Restriction TypeAuburn University Users
MetadataShow full item record

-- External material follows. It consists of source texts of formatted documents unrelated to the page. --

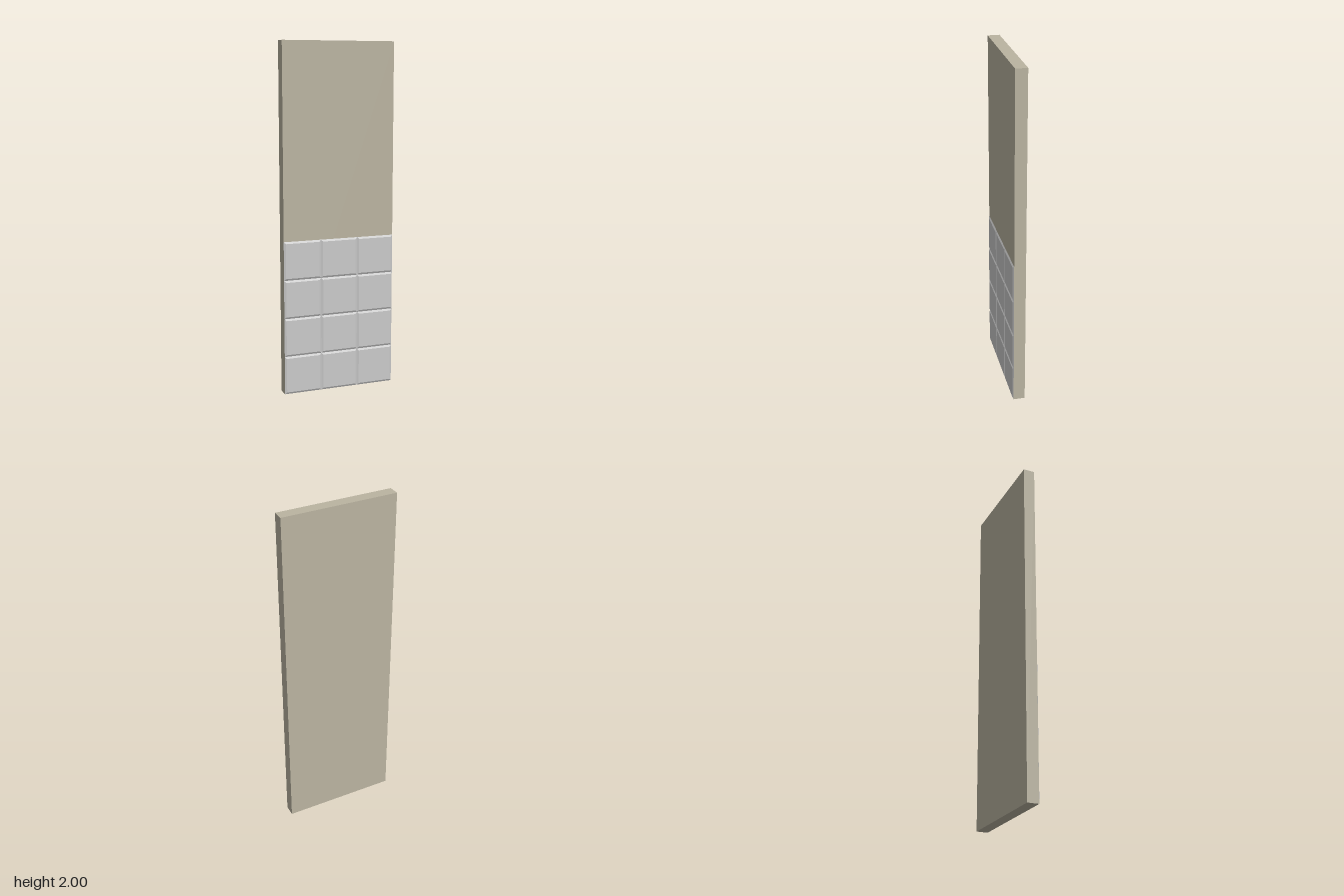
import * as THREE from 'three';

const WIDTH = 2 / 3, HEIGHT = 2, SLAB = 1 / 15, RELIEF = 0.006;
const COLUMNS = 3, ROWS = 4, TILE = WIDTH / COLUMNS, BEVEL = 0.011;

// Square tile whose front face is drawn in to give sloping edges
function tileGeometry() {
  const geometry = new THREE.BoxGeometry(TILE, TILE, RELIEF);
  const p = geometry.attributes.position;
  const scale = 1 - 2 * BEVEL / TILE;
  for (let i = 0; i < p.count; i++) {
    if (p.getZ(i) > 0) p.setXY(i, p.getX(i) * scale, p.getY(i) * scale);
  }
  geometry.computeVertexNormals();
  return geometry;
}

export function createModel() {
  const model = new THREE.Group();
  model.name = 'tiledWallPanel';
  const plaster = new THREE.MeshStandardMaterial({ color: 0xbab4a1 });
  plaster.name = 'beige plaster';
  const ceramic = new THREE.MeshStandardMaterial({ color: 0xcacaca });
  ceramic.name = 'light grey tile';

  // Wall slab
  const wall = new THREE.Mesh(new THREE.BoxGeometry(WIDTH, HEIGHT, SLAB), plaster);
  wall.name = 'wall';
  wall.position.set(0, HEIGHT / 2, -RELIEF / 2);
  model.add(wall);

  // Bevelled tiles over the lower part of the front
  const tiles = new THREE.Group();
  tiles.name = 'tiles';
  const geometry = tileGeometry();
  for (let row = 0; row < ROWS; row++) {
    for (let column = 0; column < COLUMNS; column++) {
      const tile = new THREE.Mesh(geometry, ceramic);
      tile.name = 'tile';
      tile.position.set((column - (COLUMNS - 1) / 2) * TILE, (row + 0.5) * TILE, SLAB / 2);
      tiles.add(tile);
    }
  }
  model.add(tiles);
  return model;
}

Angler satisfaction is one of many fundamental objectives in the adaptive evaluation of flow prescriptions below R. L. Harris Dam on the Tallapoosa River in Alabama. We have collected fishery specific information to inform future management decisions related to flow regimes. Quantification of the fishery resource below R.L. Harris Dam was conducted using hook and line sampling from canoes and kayaks by multiple anglers during several seasons and three years and over a range of flow conditions. This allowed for an assessment of conditions that may have influenced angler catch statistics in the river. Regulated and unregulated reaches of the river were fished by 2-4 anglers during three different seasons: spring, summer and fall (2013 and 2014). Angling was conducted during different water conditions including river hydrology, water temperature, and weather conditions. Small spinner baits were trolled behind the boats in an attempt to present lures to most species of sport fish (i.e., Micropterus spp., Lepomis spp., Morone spp. and Ictalurus punctatus). We recorded each capture encounter in the river during each sampling trip; individual fish were weighed and measured and harvest-per-unit-effort (# fish/angler hour) was calculated by species and by angler. Water temperature was recorded at beginning of sampling trips using a thermometer. Hydrologic data were collected from USGS gages and various metrics were summarized for the angling days. Stepwise multiple regression models were constructed to evaluate impacts of environmental and physical variables on angler catch. Results indicated that water temperature was positively correlated with harvest-per-unit-effort at all study sites and discharge was negatively correlated. The unregulated reach above the dam had the most diverse catch consisting of eight species. Catch rates varied among seasons and river reach; highest catch rates were observed in the spring in the middle reach below Harris Dam (4.21 fish/h); whereas, the lowest catch rates were also observed in the spring at the site most downstream from the dam (0.38 fish/h). A mail survey was used to quantify Tallapoosa River angler demographics, preferences and desired fishing conditions. The mail survey was sent to 2000 fishing license holders in counties surrounding the Tallapoosa River between the Georgia state line and Lake Martin, Alabama. An online survey was also available for those anglers who did not receive a mail survey. Signs were posted at access points along the river with instructions for anglers to take the online survey. Surveyed anglers targeted catfishes and black basses; 55% of the survey respondents were satisfied with the catch rates that averaged 2.04 fish per hour. The average angler was an older white male. Anglers would like to have more days where the river was more suitable to boating. Fishing the Tallapoosa River was an important tradition to the participants in the survey; they do it to be outdoors, to enjoy nature, and for relaxation. Time, lack of access, and unknown water flow conditions were top reasons for not fishing on the Tallapoosa River. The results of both the fishery independent and angler survey for this river will help inform decisions related to management of the fishery and toward maintaining or increasing angler satisfaction. The models constructed can assist anglers to decide the river conditions and seasons for targeting certain species. Results from this study indicate that temperature and flow from R.L. Harris dam may influence recreation and angler satisfaction on the river.